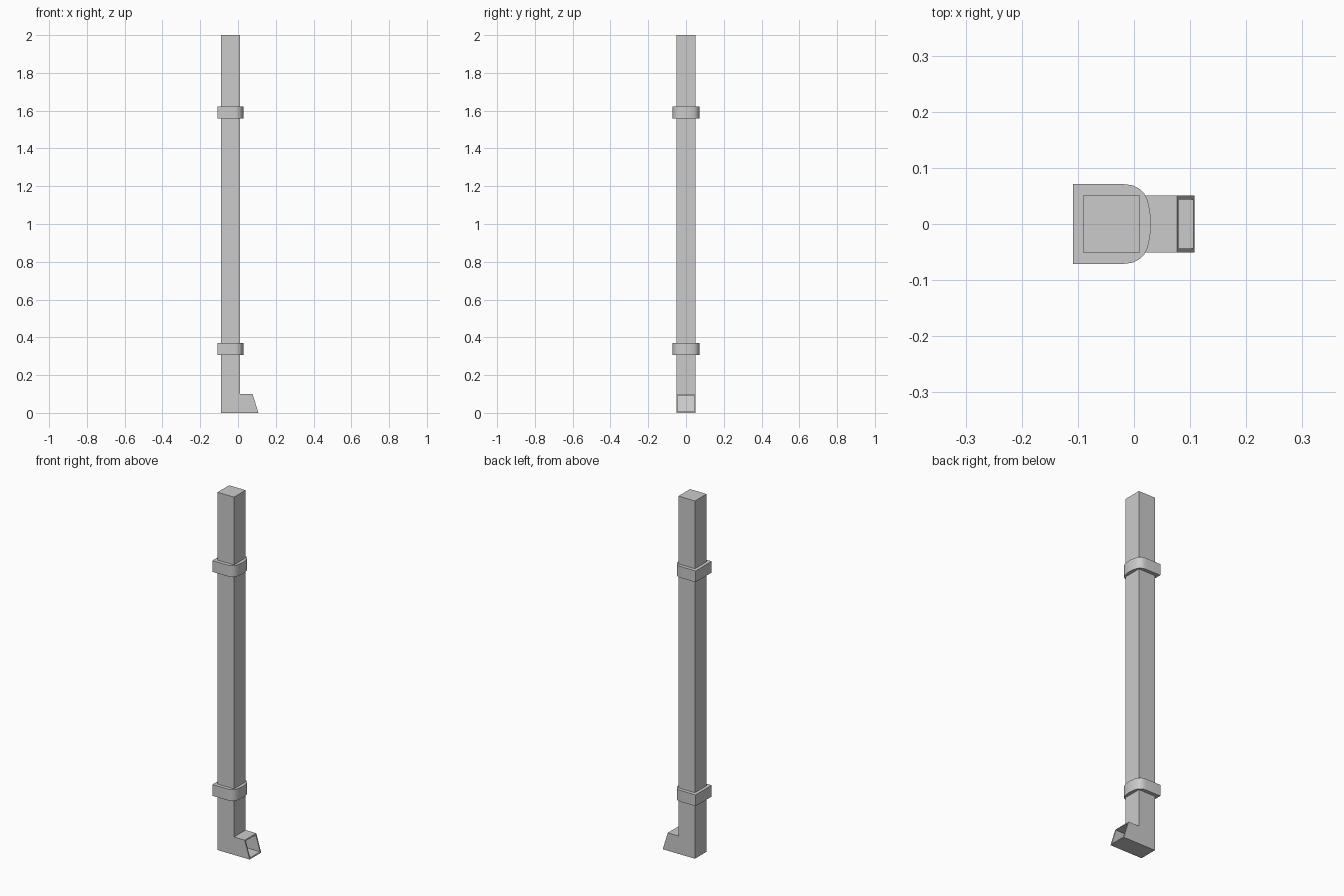
import bpy, bmesh
from mathutils import Vector

if "Cube" in bpy.data.objects:
    bpy.data.objects.remove(bpy.data.objects["Cube"])


def prism(bm, points, step):
    """Extrude a closed outline along step and return the mesh."""
    base = bm.faces.new([bm.verts.new(p) for p in points])
    ext = bmesh.ops.extrude_face_region(bm, geom=[base], use_keep_orig=True)
    verts = [g for g in ext["geom"] if isinstance(g, bmesh.types.BMVert)]
    bmesh.ops.translate(bm, verts=verts, vec=step)
    bmesh.ops.recalc_face_normals(bm, faces=bm.faces)


def finish(bm, name):
    mesh = bpy.data.meshes.new(name)
    bm.to_mesh(mesh)
    bm.free()
    obj = bpy.data.objects.new(name, mesh)
    bpy.context.collection.objects.link(obj)
    return obj


# Square downpipe with outlet shoe, as one L-shaped side profile
bm = bmesh.new()
profile = [(-0.091, 0), (0.108, 0), (0.077, 0.1), (0.011, 0.1), (0.011, 2), (-0.091, 2)]
prism(bm, [(x, -0.051, z) for x, z in profile], (0, 0.102, 0))

# Hollow outlet in the slanted mouth
mouth = next(f for f in bm.faces if f.normal.x > 0.5 and f.normal.z > 0.1)
bmesh.ops.inset_region(bm, faces=[mouth], thickness=0.01)
ext = bmesh.ops.extrude_face_region(bm, geom=[mouth])
bmesh.ops.delete(bm, geom=[mouth], context='FACES_ONLY') if mouth.is_valid else None
inner = [g for g in ext["geom"] if isinstance(g, bmesh.types.BMVert)]
bmesh.ops.translate(bm, verts=inner, vec=Vector((-0.08, 0, 0)))
bmesh.ops.recalc_face_normals(bm, faces=bm.faces)
finish(bm, "downpipe")

# Wall brackets with a rounded front
half = [(-0.109, 0.071), (-0.018, 0.071), (-0.003, 0.069), (0.008, 0.064),
        (0.018, 0.055), (0.024, 0.043), (0.028, 0.026), (0.030, 0.009)]
outline = half + [(x, -y) for x, y in reversed(half)]
for name, z in (("lower_bracket", 0.306), ("upper_bracket", 1.558)):
    bm = bmesh.new()
    prism(bm, [(x, y, z) for x, y in outline], (0, 0, 0.063))
    obj = finish(bm, name)
    bpy.ops.object.select_all(action='DESELECT')
    obj.select_set(True)
    bpy.context.view_layer.objects.active = obj
    bpy.ops.object.shade_smooth_by_angle(angle=0.6)
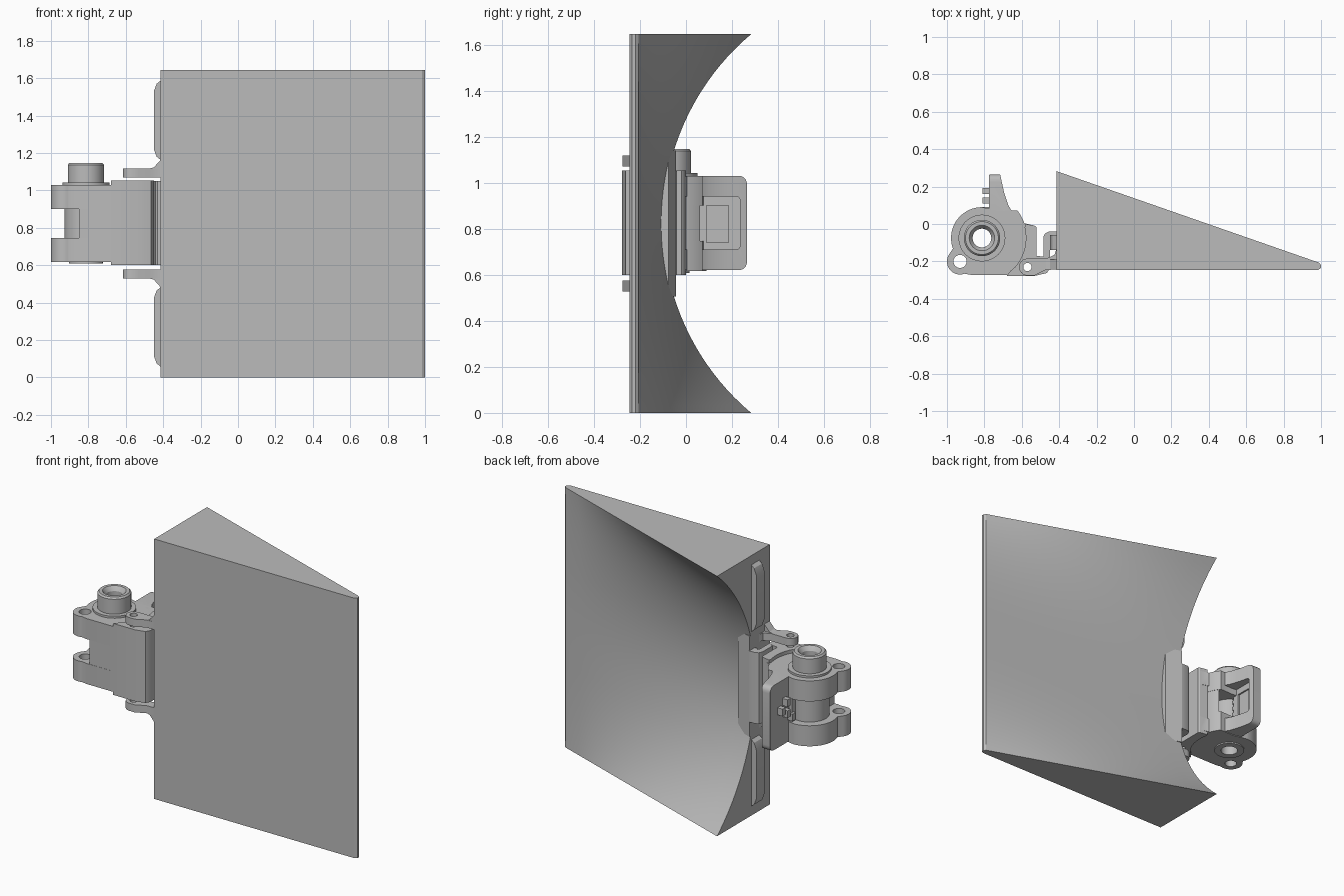
import bpy, bmesh
from math import sin, cos, pi, radians, sqrt
from mathutils import Vector, Matrix

cube = bpy.data.objects.get("Cube")
if cube:
    bpy.data.objects.remove(cube)

grey = bpy.data.materials.new("plain grey")
grey.use_nodes = True
grey.diffuse_color = (0.5, 0.5, 0.5, 1)
grey.node_tree.nodes["Principled BSDF"].inputs["Base Color"].default_value = (0.5, 0.5, 0.5, 1)

MID = 0.823          # mirror height
AXIS = (-0.813, -0.075)   # clamp axis in plan
PIN = (-0.57, -0.23)
EYE = (-0.93, -0.2)


def activate(ob):
    bpy.ops.object.select_all(action='DESELECT')
    ob.select_set(True)
    bpy.context.view_layer.objects.active = ob


def finish(ob):
    bm = bmesh.new()
    bm.from_mesh(ob.data)
    bmesh.ops.remove_doubles(bm, verts=bm.verts, dist=1e-5)
    bmesh.ops.recalc_face_normals(bm, faces=bm.faces)
    bm.to_mesh(ob.data)
    bm.free()
    ob.data.materials.clear()
    ob.data.materials.append(grey)
    activate(ob)
    bpy.ops.object.shade_smooth_by_angle(angle=radians(30))
    return ob


def arc(c, r, a0, a1, n=24):
    return [(c[0] + r * cos(radians(a0 + (a1 - a0) * i / n)),
             c[1] + r * sin(radians(a0 + (a1 - a0) * i / n))) for i in range(n + 1)]


def circle(c, r):
    return arc(c, r, 0, 360, 40)[:-1]


def rounded(points, r):
    # Round every corner of an outline
    out = []
    for i, p in enumerate(points):
        p, a, b = Vector(p), Vector(points[i - 1]), Vector(points[(i + 1) % len(points)])
        a = p + (a - p).normalized() * min(r, (a - p).length * 0.45)
        b = p + (b - p).normalized() * min(r, (b - p).length * 0.45)
        for k in range(6):
            t = k / 5
            out.append(tuple(a * (1 - t) ** 2 + p * 2 * t * (1 - t) + b * t * t))
    return out


def rect(a0, a1, b0, b1):
    return [(a0, b0), (a1, b0), (a1, b1), (a0, b1)]


def prism(name, outlines, lo, hi, axis="z"):
    # Outlines are in the xy, yz or zx plane; later ones are holes
    cu = bpy.data.curves.new(name, 'CURVE')
    cu.dimensions, cu.fill_mode, cu.extrude = '2D', 'BOTH', (hi - lo) / 2
    for pts in outlines:
        s = cu.splines.new('POLY')
        s.points.add(len(pts) - 1)
        for p, q in zip(s.points, pts):
            p.co = (q[0], q[1], 0, 1)
        s.use_cyclic_u = True
    ob = bpy.data.objects.new(name, cu)
    bpy.context.collection.objects.link(ob)
    activate(ob)
    bpy.ops.object.convert(target='MESH')
    ob = bpy.context.object
    turn = {"z": Matrix.Identity(3),
            "x": Matrix(((0, 0, 1), (1, 0, 0), (0, 1, 0))),
            "y": Matrix(((0, 1, 0), (0, 0, 1), (1, 0, 0)))}[axis]
    ob.data.transform(turn.to_4x4() @ Matrix.Translation((0, 0, (lo + hi) / 2)))
    return finish(ob)


def loft(name, rings, closed=False):
    bm = bmesh.new()
    rows = [[bm.verts.new(p) for p in ring] for ring in rings]
    pairs = list(zip(rows, rows[1:])) + ([(rows[-1], rows[0])] if closed else [])
    for a, b in pairs:
        for i in range(len(a)):
            bm.faces.new((a[i - 1], a[i], b[i], b[i - 1]))
    if not closed:
        bm.faces.new(rows[0])
        bm.faces.new(rows[-1])
    me = bpy.data.meshes.new(name)
    bm.to_mesh(me)
    bm.free()
    ob = bpy.data.objects.new(name, me)
    bpy.context.collection.objects.link(ob)
    return finish(ob)


def mirrored(name, outlines, lo, hi, axis="z"):
    # Upper part and its copy below the mid height
    prism("upper_" + name, outlines, lo, hi, axis)
    prism("lower_" + name, outlines, 2 * MID - hi, 2 * MID - lo, axis)


# Wedge body with a scooped back face
H, R = 1.645, 1.075
rings = []
for k in range(49):
    z = H * k / 48
    y_end = -0.1 + R - sqrt(R * R - (z - H / 2) ** 2)
    ring = [(-0.415, -0.245), (0.985, -0.245), (1.0, -0.235), (1.0, -0.22)]
    for i in range(13):
        t = i / 12
        ring.append((0.99 - 1.405 * t, -0.207 + (y_end + 0.207) * t))
    rings.append([(x, y, z) for x, y in ring])
loft("wedge_body", rings)

# Raised pad in the scoop, and side ribs
prism("scoop_pad", [[(-0.415, -0.2), (-0.415, -0.043), (-0.31, -0.076), (-0.31, -0.2)]], 0.505, 1.14)
for name, z0, z1 in (("upper_rib", 1.16, 1.59), ("lower_rib", 0.055, 0.485)):
    prism(name, [[(z0, -0.41), (z0 + 0.02, -0.435), (z0 + 0.06, -0.45),
                  (z1 - 0.06, -0.45), (z1 - 0.02, -0.435), (z1, -0.41)]], -0.14, -0.06, "y")

# Hinge arms with flared roots
arm = arc(PIN, 0.045, 90, 270) + [(-0.53, -0.275), (-0.47, -0.245), (-0.41, -0.244),
                                  (-0.41, -0.12), (-0.425, -0.165), (-0.47, -0.185)]
mirrored("hinge_arm", [arm, circle(PIN, 0.022)], 1.07, 1.118)
for name, s in (("upper_arm_flare", 1), ("lower_arm_flare", -1)):
    prism(name, [[(MID + s * 0.29, -0.49), (MID + s * 0.3, -0.45), (MID + s * 0.345, -0.41),
                  (MID + s * 0.26, -0.41)]], -0.243, -0.19, "y")

# Hinge sleeve and spring hook
sleeve = ([(-0.68, -0.277), (-0.53, -0.277), (-0.465, -0.262), (-0.45, -0.235), (-0.45, -0.19),
           (-0.475, -0.176), (-0.52, -0.17), (-0.52, -0.02), (-0.53, -0.01), (-0.58, 0)]
          + arc(AXIS, 0.235, 14, -42, 10) + [(-0.66, -0.25)])
prism("hinge_sleeve", [sleeve, circle(PIN, 0.022)], 0.6, 1.052)
prism("spring_hook", [[(-0.485, -0.19), (-0.485, -0.07), (-0.475, -0.05), (-0.455, -0.04),
                       (-0.413, -0.04), (-0.413, -0.095), (-0.43, -0.095), (-0.442, -0.085),
                       (-0.45, -0.095), (-0.45, -0.19)]], 0.6, 1.05)

# Clamp jaws, with the eye lobe at the outer corner
jaw = (arc(AXIS, 0.165, 90, 200) + arc(EYE, 0.07, 140, 290) + [(-0.87, -0.272), (-0.66, -0.272)]
       + arc(AXIS, 0.24, -45, 38) + [(-0.72, 0.07)])
mirrored("clamp_jaw", [jaw, circle(AXIS, 0.05), circle(EYE, 0.035)], 0.9, 1.03)
web = [(-0.85, -0.27), (-0.66, -0.272)] + arc(AXIS, 0.238, -45, 35) + [(-0.73, -0.1), (-0.85, -0.2)]
prism("clamp_web", [web], 0.73, 0.91)
prism("clamp_tube", [circle(AXIS, 0.115), circle(AXIS, 0.05)], 0.73, 0.91)
prism("bottom_ring", [circle(AXIS, 0.09), circle(AXIS, 0.05)], 0.608, 0.62)

# Collared bushing on top, turned around the clamp axis
profile = [(0.05, 1.02), (0.125, 1.02), (0.125, 1.043), (0.097, 1.043), (0.097, 1.137),
           (0.088, 1.147), (0.068, 1.147), (0.06, 1.137), (0.05, 1.12)]
loft("top_bushing", [[(AXIS[0] + r * cos(2 * pi * i / 48), AXIS[1] + r * sin(2 * pi * i / 48), z)
                      for r, z in profile] for i in range(48)], closed=True)

# Curved leaf, trimmed to a rounded frame with a window
leaf = prism("latch_leaf", [[(-0.775, 0.262), (-0.768, 0.27), (-0.722, 0.27), (-0.715, 0.262),
                             (-0.695, 0.17), (-0.672, 0.1), (-0.635, 0.04), (-0.59, 0.005),
                             (-0.53, -0.01), (-0.53, -0.06), (-0.6, -0.06), (-0.65, -0.03),
                             (-0.72, 0.05), (-0.775, 0.05)]], 0.6, 1.05)
frame = prism("frame_cutter", [rounded(rect(-0.3, 0.265, 0.62, 1.03), 0.04),
                               rounded(rect(-0.015, 0.235, 0.71, 0.94), 0.02)], -1.1, -0.3, "x")
frame.hide_render = True
activate(leaf)
mod = leaf.modifiers.new("trim", 'BOOLEAN')
mod.operation, mod.object, mod.solver = 'INTERSECT', frame, 'EXACT'
bpy.ops.object.modifier_apply(modifier="trim")
bpy.data.objects.remove(frame)
finish(leaf)

# Latch panel with recessed window, teeth and outer lugs
prism("latch_panel", [rect(0.045, 0.24, 0.705, 0.945), rect(0.09, 0.185, 0.74, 0.9)], -0.775, -0.745, "x")
prism("latch_panel_back", [rect(0.05, 0.235, 0.71, 0.94)], -0.775, -0.755, "x")
for i in range(5):
    z = 0.735 + 0.042 * i
    prism("panel_tooth_%d" % (i + 1), [rect(0.03, 0.05, z, z + 0.022)], -0.775, -0.75, "x")
for i, (y, z) in enumerate(((0.06, 0.76), (0.11, 0.8), (0.11, 0.87), (0.16, 0.83))):
    prism("panel_lug_%d" % (i + 1), [rect(y, y + 0.032, z, z + 0.045)], -0.81, -0.77, "x")
prism("panel_bracket", [rect(0.04, 0.075, 0.7, 0.95)], -0.795, -0.765, "x")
-------
Your answer must be an exact copy of the lines from the start of the entries through the line with "inner = [g for", with no pictures.

YOUR RESPONSE:
import bpy, bmesh
from mathutils import Vector

if "Cube" in bpy.data.objects:
    bpy.data.objects.remove(bpy.data.objects["Cube"])


def prism(bm, points, step):
    """Extrude a closed outline along step and return the mesh."""
    base = bm.faces.new([bm.verts.new(p) for p in points])
    ext = bmesh.ops.extrude_face_region(bm, geom=[base], use_keep_orig=True)
    verts = [g for g in ext["geom"] if isinstance(g, bmesh.types.BMVert)]
    bmesh.ops.translate(bm, verts=verts, vec=step)
    bmesh.ops.recalc_face_normals(bm, faces=bm.faces)


def finish(bm, name):
    mesh = bpy.data.meshes.new(name)
    bm.to_mesh(mesh)
    bm.free()
    obj = bpy.data.objects.new(name, mesh)
    bpy.context.collection.objects.link(obj)
    return obj


# Square downpipe with outlet shoe, as one L-shaped side profile
bm = bmesh.new()
profile = [(-0.091, 0), (0.108, 0), (0.077, 0.1), (0.011, 0.1), (0.011, 2), (-0.091, 2)]
prism(bm, [(x, -0.051, z) for x, z in profile], (0, 0.102, 0))

# Hollow outlet in the slanted mouth
mouth = next(f for f in bm.faces if f.normal.x > 0.5 and f.normal.z > 0.1)
bmesh.ops.inset_region(bm, faces=[mouth], thickness=0.01)
ext = bmesh.ops.extrude_face_region(bm, geom=[mouth])
bmesh.ops.delete(bm, geom=[mouth], context='FACES_ONLY') if mouth.is_valid else None
inner = [g for g in ext["geom"] if isinstance(g, bmesh.types.BMVert)]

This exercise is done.